What is free radicals?
Free radicals are active electrons. With blood circulation, it can attack the cell membranes, subcellular structures, nucleic acids and proteins of various organs, causing damage to target cells, leading to a series of unknown diseases. Free radicals can cause a variety of diseases, so scavenging free radicals is the fundamental way to prevent and treat many diseases. Free radical science has fully verified the theory of "same disease treatment" in the motherland. Formation and action of free radicals in human body: Oxygen free radicals are usually six oxidizing substances with high chemical reactions, namely superoxide anion radicals, hydroxyl radicals, hydrogen peroxide, singlet oxygen, nitric oxide and oxidative oxidation. Nitrogen. basis. Their chemistry is very active, and during normal metabolism, the body converts 2% of oxygen into negatively charged reactive oxygen (O2-) per day. However, cells also have a defense system for scavenging oxygen free radicals. Once the ability of oxygen free radicals to overproduce or scavenge oxygen free radicals in the body is reduced, or both, excess oxygen free radicals will cause cellular damage, known as oxidative stress. According to reports in the literature, billions of free radicals attack the human body about three thousand times a day. It can lead to peroxidation of cellular biofilms and inflammatory organelles, leading to structural and functional damage. The microsomal particles expand and deform, collapse, mitochondria agglutinate, lysosomal membrane fragility increases, permeability increases, and cell macromolecules such as nucleic acids, proteins and lipids can be destroyed. The formation of free radicals is formed by the oxidation of enzymes in the body. They can be seen in the human body at any time. They are free, active and active everywhere. Just like the oxidation and corrosion of metals, the harm of free radicals to the human body will not only increase. The human aging process can also trigger a range of diseases.
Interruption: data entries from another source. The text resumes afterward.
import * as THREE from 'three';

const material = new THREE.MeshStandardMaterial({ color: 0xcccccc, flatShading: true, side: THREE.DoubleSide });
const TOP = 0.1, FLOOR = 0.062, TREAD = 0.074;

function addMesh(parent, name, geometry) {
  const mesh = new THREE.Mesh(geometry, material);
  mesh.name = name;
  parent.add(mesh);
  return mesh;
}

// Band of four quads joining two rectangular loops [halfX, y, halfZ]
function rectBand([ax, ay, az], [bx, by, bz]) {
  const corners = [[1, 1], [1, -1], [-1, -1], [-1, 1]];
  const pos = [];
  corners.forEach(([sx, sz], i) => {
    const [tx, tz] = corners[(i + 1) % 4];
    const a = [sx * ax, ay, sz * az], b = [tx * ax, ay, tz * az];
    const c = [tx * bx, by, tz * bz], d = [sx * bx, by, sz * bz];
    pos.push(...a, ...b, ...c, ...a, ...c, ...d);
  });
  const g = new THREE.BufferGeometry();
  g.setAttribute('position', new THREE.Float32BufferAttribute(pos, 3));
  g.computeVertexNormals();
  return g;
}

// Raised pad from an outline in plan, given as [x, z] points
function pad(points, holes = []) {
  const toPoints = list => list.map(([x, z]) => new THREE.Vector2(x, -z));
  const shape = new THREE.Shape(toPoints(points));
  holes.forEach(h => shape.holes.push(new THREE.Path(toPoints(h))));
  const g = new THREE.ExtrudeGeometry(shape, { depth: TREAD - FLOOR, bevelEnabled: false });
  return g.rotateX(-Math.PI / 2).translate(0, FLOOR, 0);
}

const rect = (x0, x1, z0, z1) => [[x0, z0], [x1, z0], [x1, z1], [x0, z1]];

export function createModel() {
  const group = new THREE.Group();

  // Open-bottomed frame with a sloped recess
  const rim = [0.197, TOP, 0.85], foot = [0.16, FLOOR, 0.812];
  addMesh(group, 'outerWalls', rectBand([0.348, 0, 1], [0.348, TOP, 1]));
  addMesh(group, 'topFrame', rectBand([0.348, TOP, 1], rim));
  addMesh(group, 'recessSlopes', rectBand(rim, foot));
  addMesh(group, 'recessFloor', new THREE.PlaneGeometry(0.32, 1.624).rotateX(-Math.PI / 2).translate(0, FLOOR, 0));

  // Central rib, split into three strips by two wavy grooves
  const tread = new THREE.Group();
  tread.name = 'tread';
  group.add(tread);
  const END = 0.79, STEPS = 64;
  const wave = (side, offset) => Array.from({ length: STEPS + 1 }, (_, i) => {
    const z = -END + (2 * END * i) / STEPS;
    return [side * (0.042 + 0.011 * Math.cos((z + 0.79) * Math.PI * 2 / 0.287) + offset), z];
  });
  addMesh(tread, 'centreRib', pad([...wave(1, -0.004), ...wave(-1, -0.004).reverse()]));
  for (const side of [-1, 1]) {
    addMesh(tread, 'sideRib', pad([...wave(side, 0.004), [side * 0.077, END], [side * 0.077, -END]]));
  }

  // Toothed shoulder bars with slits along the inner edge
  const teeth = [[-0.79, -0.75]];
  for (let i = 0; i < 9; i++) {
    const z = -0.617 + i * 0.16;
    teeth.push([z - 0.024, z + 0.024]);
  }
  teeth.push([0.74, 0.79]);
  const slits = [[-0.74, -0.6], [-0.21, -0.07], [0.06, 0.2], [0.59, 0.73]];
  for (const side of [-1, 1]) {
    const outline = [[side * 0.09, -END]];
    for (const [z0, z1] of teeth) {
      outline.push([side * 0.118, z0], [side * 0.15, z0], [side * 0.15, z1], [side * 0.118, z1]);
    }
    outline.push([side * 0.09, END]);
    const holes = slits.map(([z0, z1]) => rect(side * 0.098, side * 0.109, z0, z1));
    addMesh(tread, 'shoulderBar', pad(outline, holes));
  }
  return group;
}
A series of internal and external causes can cause excessive free radicals in the body. External factors such as mobile phones, computers, air conditioners, electromagnetic radiation, ultraviolet rays, X-rays, automobile exhaust, industrial waste gas, waste water and other environmental pollution and residual pesticides and side effects of drugs, smoke, etc. may cause excessive free radicals. Intrinsic factors: excessive stress, such as excessive mental stimulation, excessive emotional changes, excessive work stress, overwork, excessive anger, nervousness, fear and other stress. Tissue organ damage, ischemia and embolic ischemia also produce excessive free radicals in the case of perfusion trauma, leading to the occurrence and development of diseases. Free radicals can cause serious damage to cells and tissues in the human body. Different organs and tissues can cause serious damage. Different organs of the human body are composed of different cells. Free radicals circulate into the bloodstream through blood pressure and are free in the blood. Alkali continues to accumulate, eroding various organ cells through blood circulation, causing damage to different cells and forming various diseases with the same factors and different diseases. The harmful effects of free radicals on the human body and the mechanism of free radicals have active chemical properties, which can react with organic matter in the cells and produce a large amount of peroxide in the body, causing the cells to lose normal physiological functions and cause corresponding diseases. There are three mechanisms: 1. Damage to the target cell membrane; 2. Inactivation of serum anti-protease; 3. Damage to the gene leads to cell variability.
The relationship between free radicals and disease
There is increasing evidence that oxygen free radicals play an important role in the development and progression of many human diseases, such as: arteriosclerosis, diabetes, hypertension, cardiovascular and cerebrovascular diseases, organ ischemia, ischemia-reperfusion injury, Tumors, senile dementia, aging, Parkinson's disease, cataracts, etc. In short, free radical accumulation leads to accelerated aging, and aging reduces the function of scavenging free radicals. Free radicals and aging are a vicious circle of human health. Therefore, many diseases can be called "free radical diseases." It can be seen that free radicals are inseparable from human life. Therefore, the elimination of free radicals has become an important measure of "anti-aging, disease resistance and life extension".